Prosecutor Ola Lavie said the hunter did not react by going over to the ‘deer’ he believed he shot and instead left the area.
Mr Rosdahl was severely injured but managed to reach a neighbour a few hundred metres away, where he received help. He was taken to a hospital by ambulance.
The bullet had gone straight through his side without any vital organs being damaged.
This was the view through the infrared sights of the gun of a hunter as he accidentally shoots a 75-year-old jogger out for an early morning run
The video shared by the Swedish police shows the hunter who aims at the black figure who buckled as the shot hit
The Norwegian gunman, who was reportedly visiting Sweden to hunt deer, wild boar and fox, was arrested later that day. He insists the shooting was an unfortunate accident.
But, after viewing the video footage – which shows the hunter aiming at a figure who buckled over as the shot hits its target – police refused to believe his story and charged him with attempted murder.
Mr Rosdahl, who had been enjoying a morning run around 4.30am near his home, told an earlier court hearing: ‘I heard a blast and fell to the ground. I was shrieking: ‘What the hell kind of shooting is that?’
‘The shot went straight through me and if it had been two centimetres higher I would not have survived.’
Olle Rosdahl, a 75-year-old jogger who was shot while enjoying his morning run around 4:30am near his home in Klippan, Sweden
Prosecutors also say the Norwegian hunted deer and fox at night several times during the autumn, which is forbidden in Sweden.
He also allegedly used illegal ammunition and infrared sights which also require special permission.
Prosecutor Ola Lavie told local media: ‘The evidence to a large extent consists of the film which shows what he was shooting at.
‘If you look at the film, for me, it is obvious he is shooting a human being. I believe from the film it’s clear this is an intentional shooting.’
However police have reportedly acknowledged that they have been unable to come up with a possible motive for him shooting the jogger intentionally.
Ms Lavie added: ‘Rosdahl has no issues with anyone. He lives in the area and has no idea why anyone would want to shoot him.’

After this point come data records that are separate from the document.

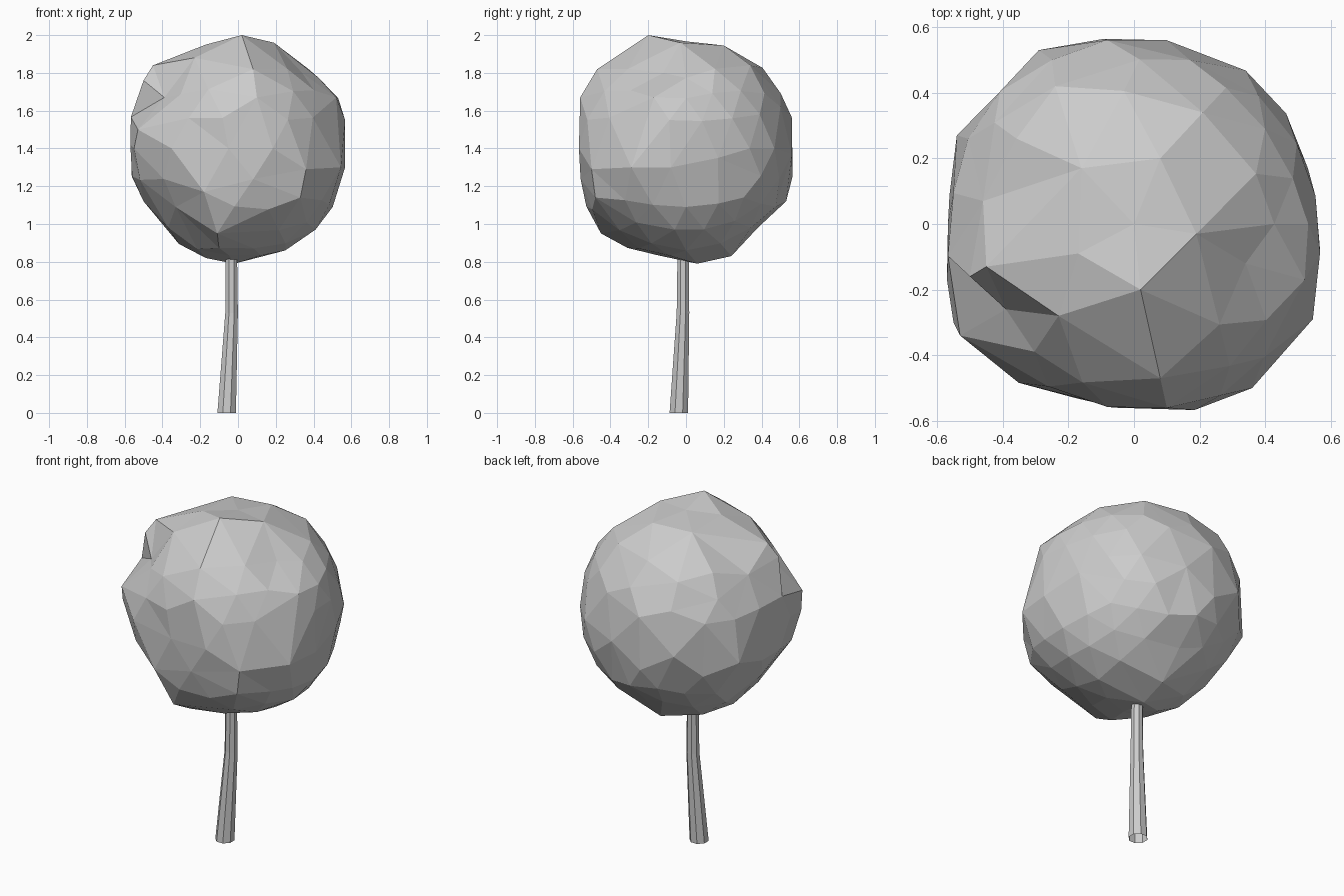
import bpy, bmesh, math
from mathutils import Vector

if "Cube" in bpy.data.objects:
    bpy.data.objects.remove(bpy.data.objects["Cube"])

CENTRE = Vector((0, 0, 1.4))
FILL_RADIUS, FILL_GAP = .583, .25

# Corner facets of the canopy, as offsets from its centre
CORNERS = [Vector(p) for p in (
    (.02, -.2, .6), (.19, -.03, .56), (-.17, -.09, .55), (-.16, .17, .54), (.08, .2, .545),
    (.21, .34, .44), (.1, -.56, .27), (.08, -.47, .42), (-.23, -.28, .48), (-.53, -.34, .1),
    (-.55, -.3, .0), (-.39, -.26, .27), (-.45, -.13, .44), (-.5, -.16, .36), (.36, -.5, -.11),
    (.33, -.48, -.26), (.545, -.29, -.1), (.52, -.17, .27), (.567, -.08, -.1), (.53, .17, -.05),
    (.38, .39, .18), (.41, -.06, -.43), (.34, -.12, .4), (-.11, -.45, -.45), (-.18, -.53, -.23),
    (-.05, -.56, 0), (-.33, -.34, -.31), (-.02, .06, -.61), (-.17, 0, -.58), (.25, 0, -.54),
    (0, .24, -.57), (0, .53, -.28), (.1, .56, -.03), (-.25, .5, .22), (.17, .5, .22),
    (0, .38, -.42), (-.29, .53, -.03), (-.57, -.17, .02), (-.54, .27, -.1), (-.5, 0, -.28),
    (-.46, .07, .33), (-.24, .42, .36))]


def radius(d):
    """Blend nearby corner distances with the plain ball radius."""
    total, weight = FILL_RADIUS * .25, .25
    for c in CORNERS:
        w = math.exp(-(d.angle(c) / .25) ** 2)
        total += w * c.length
        weight += w
    return total / weight


def add_object(name, bm):
    bmesh.ops.recalc_face_normals(bm, faces=bm.faces)
    mesh = bpy.data.meshes.new(name)
    bm.to_mesh(mesh)
    bm.free()
    ob = bpy.data.objects.new(name, mesh)
    bpy.context.collection.objects.link(ob)
    return ob


# Canopy: fill the gaps between corners with blended points
points = list(CORNERS)
ball = bmesh.new()
bmesh.ops.create_icosphere(ball, subdivisions=3, radius=1)
for v in ball.verts:
    if min(v.co.angle(p) for p in points) > FILL_GAP:
        p = v.co.normalized() * radius(v.co)
        points.append(Vector([max(-.567, min(.567, c)) for c in p]))
ball.free()

# Skin the points on a unit sphere, then push each out to its own distance
bm = bmesh.new()
verts = [bm.verts.new(p.normalized()) for p in points]
bmesh.ops.convex_hull(bm, input=verts)
for v, p in zip(verts, points):
    v.co = CENTRE + p
add_object("canopy", bm)

# Trunk: eight-sided tapering tube with one bend, open at the foot
SIDES = 8
bm = bmesh.new()
rings = []
for x, y, z, r in ((-.06, -.038, 0, .053), (-.034, -.016, .53, .036), (-.035, -.015, .95, .031)):
    rings.append([bm.verts.new((x + r * math.cos(math.tau * (k + .5) / SIDES),
                                y + r * math.sin(math.tau * (k + .5) / SIDES), z))
                  for k in range(SIDES)])
for a, b in zip(rings, rings[1:]):
    for k in range(SIDES):
        n = (k + 1) % SIDES
        bm.faces.new((a[k], a[n], b[n], b[k]))
bm.faces.new(rings[-1])
add_object("trunk", bm)
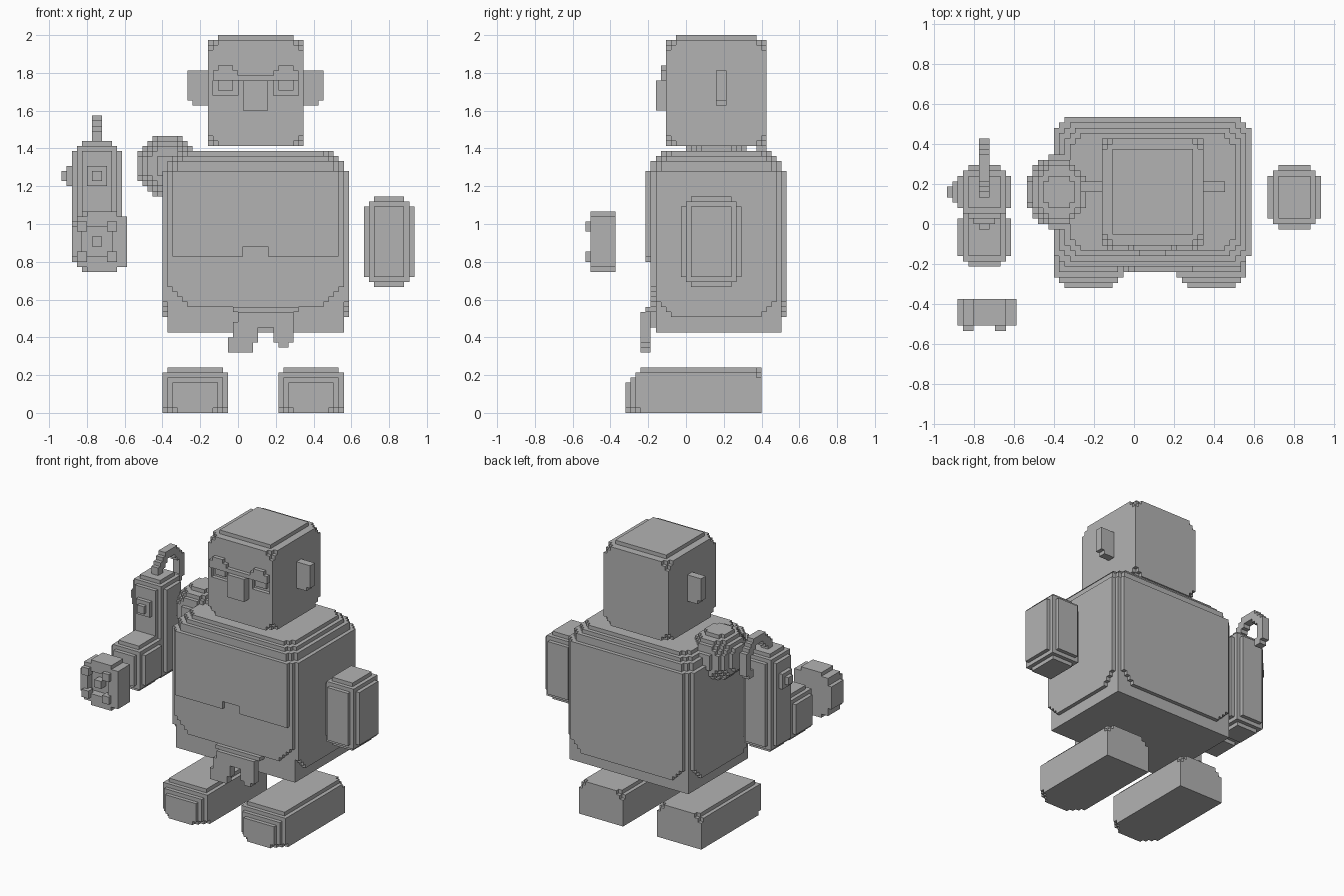
import bpy
import bmesh
from itertools import product

cube = bpy.data.objects.get("Cube")
if cube:
    bpy.data.objects.remove(cube, do_unlink=True)

V = 2 / 75  # edge length of one block

grey = bpy.data.materials.new("plain grey")
grey.use_nodes = True
colour = (0.45, 0.45, 0.45, 1)
grey.diffuse_color = colour
grey.node_tree.nodes["Principled BSDF"].inputs["Base Color"].default_value = colour


def box(lo, hi, edge=0, corner=0):
    """Blocks of a box with stepped edges and corners."""
    cells = set()
    for c in product(*(range(a, b) for a, b in zip(lo, hi))):
        d = sorted(min(n - a, b - 1 - n) for n, a, b in zip(c, lo, hi))
        if d[0] + d[1] >= edge and sum(d) >= corner:
            cells.add(c)
    return cells


def keep(cells, rule):
    return {c for c in cells if rule(*c)}


def build(name, cells):
    """Skin the outside of a set of blocks."""
    bm = bmesh.new()
    verts = {}

    def vert(p):
        if p not in verts:
            verts[p] = bm.verts.new([n * V for n in p])
        return verts[p]

    for c in sorted(cells):
        for axis in range(3):
            u, w = (axis + 1) % 3, (axis + 2) % 3
            for side in (0, 1):
                near = list(c)
                near[axis] += 2 * side - 1
                if tuple(near) in cells:
                    continue
                loop = []
                for s, t in ((0, 0), (1, 0), (1, 1), (0, 1)):
                    p = list(c)
                    p[axis] += side
                    p[u] += s
                    p[w] += t
                    loop.append(vert(tuple(p)))
                bm.faces.new(loop if side else loop[::-1])
    mesh = bpy.data.meshes.new(name)
    bm.to_mesh(mesh)
    bm.free()
    mesh.materials.append(grey)
    obj = bpy.data.objects.new(name, mesh)
    bpy.context.collection.objects.link(obj)
    return obj


# Torso: stepped shoulders, raised chest, curved hem above the trousers
def torso_rule(i, j, k):
    dx = min(i + 15, 21 - i)
    front, back = j + 8, 19 - j
    dy = min(front, back)
    a = {48: 1, 49: 1, 50: 2, 51: 3}.get(k, 0)
    side_in = a + (k < 19 + max(0, 5 - dy))
    hem = 21 + max(0, 5 - dx)
    chest = 33 if 1 <= i < 6 else 31
    front_in = a + (k < chest) + (k < hem)
    back_in = a + (k < hem - 2)
    return (dx >= side_in and front >= front_in and back >= back_in
            and dx + dy >= 2 * a + 2)


build("torso", keep(box((-15, -8, 16), (22, 20, 52)), torso_rule))

# Belt knot with two hanging tails
knot = box((-1, -8, 20), (12, -6, 21)) | box((0, -9, 17), (8, -6, 20))
knot |= box((-1, -9, 14), (3, -7, 18)) | box((-2, -9, 12), (3, -7, 15))
knot |= box((1, -9, 14), (4, -7, 17)) | box((8, -9, 14), (11, -7, 20))
knot |= box((7, -9, 14), (10, -7, 17)) | box((8, -9, 13), (10, -7, 14))
build("belt_knot", knot)

# Head with a top plate, sunken eyes, brows and nose
head = box((-6, -4, 53), (13, 16, 74), corner=2) | box((-4, -2, 74), (11, 14, 75))
for x in (-5, 7):
    head -= box((x, -4, 63), (x + 5, -3, 66))
    head |= box((x + 1, -4, 64), (x + 4, -3, 66))
build("head", head)
brows = box((-5, -5, 66), (12, -4, 67))
for x in (-5, 7):
    brows |= box((x, -5, 67), (x + 5, -4, 68))
brows |= box((-4, -5, 68), (-1, -4, 69)) | box((8, -5, 68), (11, -4, 69))
build("brows", brows)
build("nose", box((1, -6, 60), (6, -4, 66)))
for name, inner, outer in (("right_ear", -6, -9), ("left_ear", 13, 16)):
    a, b = sorted((inner, outer))
    ear = box((a, 6, 61), (b, 8, 68))
    tip = -10 if outer < 0 else 16
    ear |= box((tip, 6, 62), (tip + 1, 8, 68))
    build(name, ear)

# Right shoulder ball
build("right_shoulder", keep(
    box((-20, -1, 43), (-8, 13, 55)),
    lambda i, j, k: (i + 14.5) ** 2 + ((j - 5.5) * 0.88) ** 2 + (k - 48.5) ** 2 < 39))

# Left arm
build("left_arm", box((25, -1, 25), (35, 11, 43), edge=2, corner=3))


# Feet: rounded toes, square heels
def foot(name, x):
    def rule(i, j, k):
        dx, toe, top = min(i - x, x + 12 - i), j + 12, 8 - k
        heel = 14 - j
        return (toe + top >= 3 and toe + dx >= 2 and toe + dx + k >= 3
                and dx + top >= 1 and heel + dx + top >= 2)
    build(name, keep(box((x, -12, 0), (x + 13, 15, 9)), rule))


foot("right_foot", -15)
foot("left_foot", 8)

# Right arm: upright rear part, forearm and stepped buttons
build("right_upper_arm", box((-33, 1, 28), (-23, 11, 54), edge=2, corner=3))
build("right_forearm", box((-33, -8, 28), (-23, 3, 40), edge=2, corner=3))
build("side_button", box((-34, 4, 45), (-33, 8, 49)) | box((-35, 5, 46), (-33, 7, 48)))
build("front_button", box((-30, 0, 45), (-26, 1, 49)) | box((-29, -1, 46), (-27, 1, 48)))

# Curved hook on top of the arm
hook = keep(box((-29, 5, 53), (-27, 16, 59)),
            lambda i, j, k: 10 < (j - 10) ** 2 + (k - 53) ** 2 < 31)
hook |= box((-29, 14, 50), (-27, 16, 54)) | box((-29, 13, 49), (-27, 15, 51))
build("arm_hook", hook)

# Floating round hand: hollow face, centre stud and four pads
hand = keep(box((-34, -19, 28), (-22, -14, 40)),
            lambda i, j, k: (i + 27.5) ** 2 + (k - 33.5) ** 2 < 41.5)
hand -= box((-31, -19, 31), (-25, -17, 37))
hand |= box((-29, -19, 33), (-27, -16, 35))
for x, z in product((-32, -26), (30, 36)):
    hand |= box((x, -20, z), (x + 2, -18, z + 2))
build("right_hand", hand)
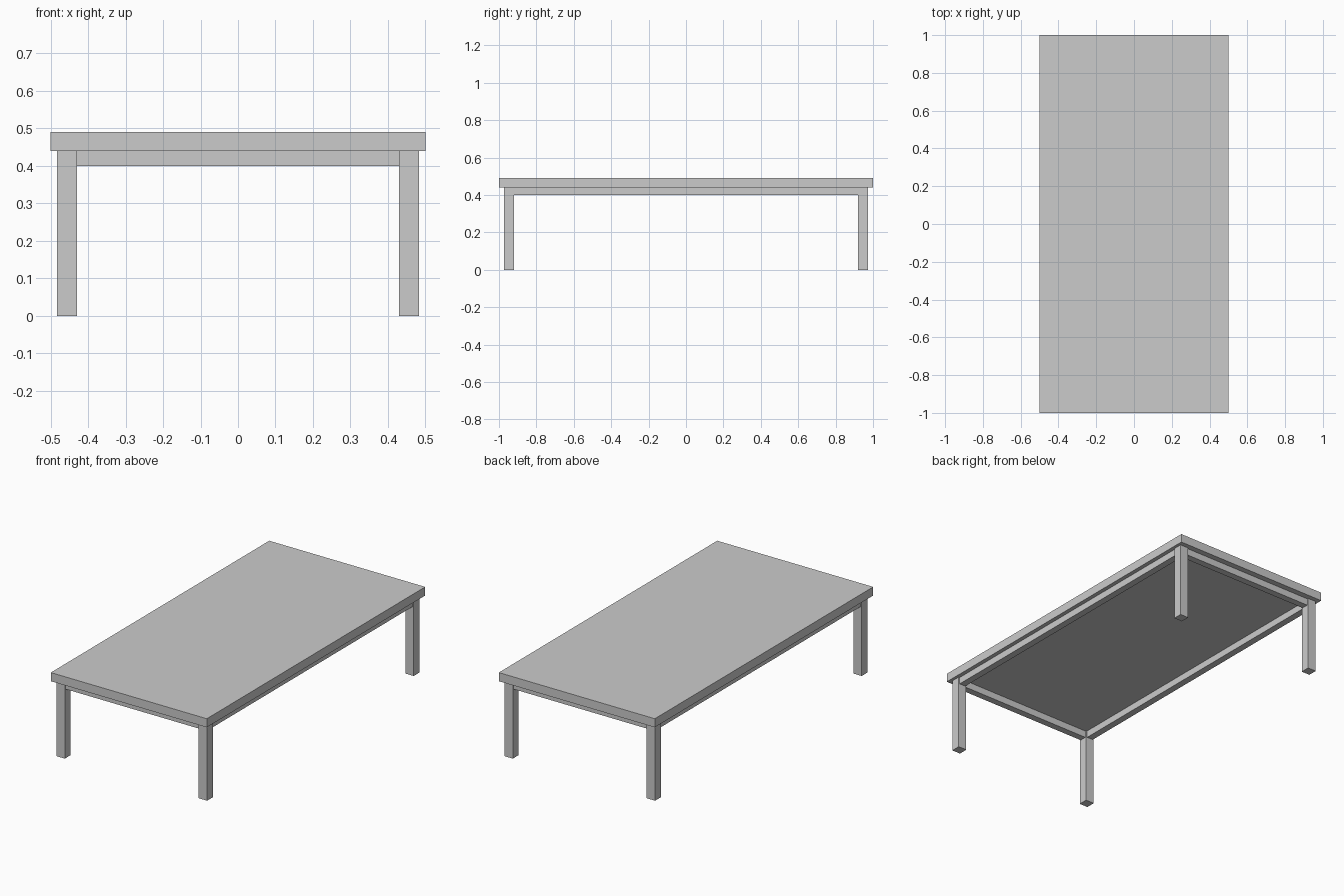
import bpy

if "Cube" in bpy.data.objects:
    bpy.data.objects.remove(bpy.data.objects["Cube"])


def box(name, center, size):
    bpy.ops.mesh.primitive_cube_add(size=1, location=center)
    obj = bpy.context.object
    obj.name = name
    obj.scale = size
    bpy.ops.object.transform_apply(location=False, rotation=False, scale=True)
    return obj


LEG = 0.054            # leg thickness
RAIL = 0.04            # rail thickness and height
LEG_X, LEG_Y = 0.456, 0.946
UNDERSIDE = 0.44

# Tabletop slab
box("tabletop", (0, 0, 0.465), (1.0, 2.0, 0.05))

# Four square legs
for sx, side in ((-1, "left"), (1, "right")):
    for sy, end in ((-1, "front"), (1, "back")):
        box(f"{end}_{side}_leg", (sx * LEG_X, sy * LEG_Y, UNDERSIDE / 2),
            (LEG, LEG, UNDERSIDE))

# Rails joining the legs under the top
rail_z = UNDERSIDE - RAIL / 2
for s, end, side in ((-1, "front", "left"), (1, "back", "right")):
    box(f"{end}_rail", (0, s * LEG_Y, rail_z), (2 * LEG_X - LEG, RAIL, RAIL))
    box(f"{side}_rail", (s * LEG_X, 0, rail_z), (RAIL, 2 * LEG_Y - LEG, RAIL))
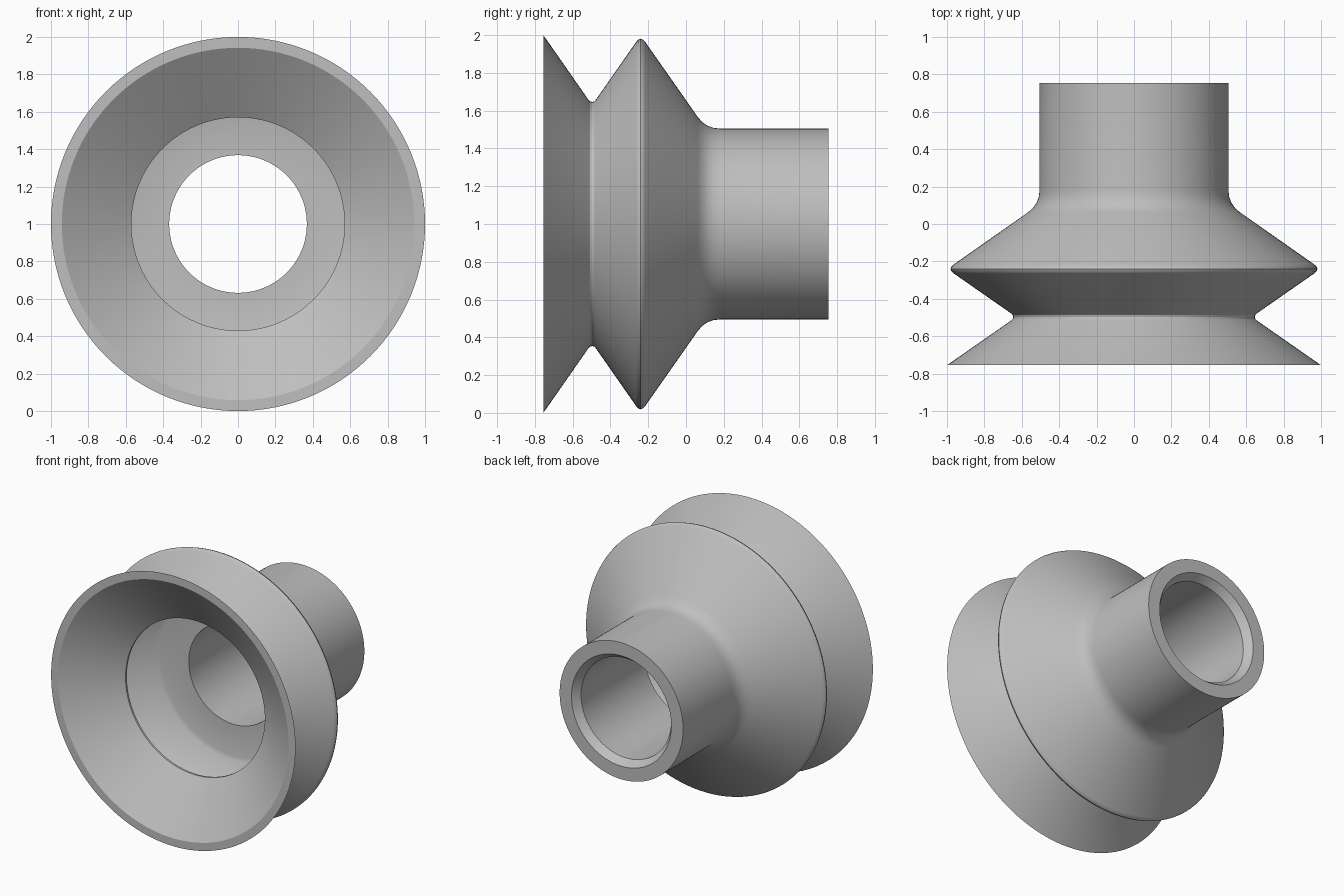
import bpy
import bmesh
import math
from mathutils import Matrix

cube = bpy.data.objects.get("Cube")
if cube:
    bpy.data.objects.remove(cube, do_unlink=True)

SEGMENTS = 128


def material(name, rgb):
    mat = bpy.data.materials.new(name)
    mat.use_nodes = True
    mat.diffuse_color = (*rgb, 1)
    mat.node_tree.nodes["Principled BSDF"].inputs["Base Color"].default_value = (*rgb, 1)
    return mat


def lathe(name, profile, mat):
    """Spin a closed (y, radius) profile around the y axis at height 1."""
    bm = bmesh.new()
    verts = [bm.verts.new((0, y, r)) for y, r in profile]
    edges = [bm.edges.new((a, b)) for a, b in zip(verts, verts[1:] + verts[:1])]
    bmesh.ops.spin(bm, geom=verts + edges, cent=(0, 0, 0), axis=(0, 1, 0),
                   angle=math.tau, steps=SEGMENTS, use_merge=True)
    bmesh.ops.remove_doubles(bm, verts=bm.verts, dist=0.0001)
    bmesh.ops.recalc_face_normals(bm, faces=bm.faces)
    bmesh.ops.transform(bm, matrix=Matrix.Translation((0, 0, 1)), verts=bm.verts)
    mesh = bpy.data.meshes.new(name)
    bm.to_mesh(mesh)
    bm.free()
    mesh.materials.append(mat)
    obj = bpy.data.objects.new(name, mesh)
    bpy.context.collection.objects.link(obj)
    bpy.ops.object.select_all(action="DESELECT")
    obj.select_set(True)
    bpy.context.view_layer.objects.active = obj
    bpy.ops.object.shade_smooth_by_angle(angle=math.radians(30))
    return obj


# Outer skin: flared lip, rounded valley, rounded ridge, filleted neck
outer = [(-0.755, 1.0), (-0.518, 0.66), (-0.508, 0.649), (-0.497, 0.646),
         (-0.486, 0.649), (-0.476, 0.66), (-0.264, 0.964), (-0.253, 0.976),
         (-0.24, 0.981), (-0.227, 0.976), (-0.216, 0.964), (0.06, 0.57),
         (0.085, 0.54), (0.115, 0.52), (0.145, 0.509), (0.18, 0.505),
         (0.755, 0.505)]

# Inner skin: chamfered bore, hollow chamber, cup cone
inner = [(0.755, 0.408), (0.7, 0.368), (-0.05, 0.368), (-0.05, 0.6),
         (-0.06, 0.63), (-0.225, 0.875), (-0.24, 0.885), (-0.255, 0.875),
         (-0.485, 0.57), (-0.5, 0.57), (-0.755, 0.942)]

lathe("bellows_suction_cup", outer + inner, material("grey rubber", (0.52, 0.52, 0.52)))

J. Andres Concha, the hunter’s lawyer, told local media: ‘He denies everything. It was a pure hunting accident and there was no intention of killing.’
Mr Rosdahl is seeking SEK 133,602 (£10,961) in compensation from the defendant.
The bullet wound suffered by Mr Rosdahl. He is lucky to be alive after the bullet went straight through the side of his body without touching any major organs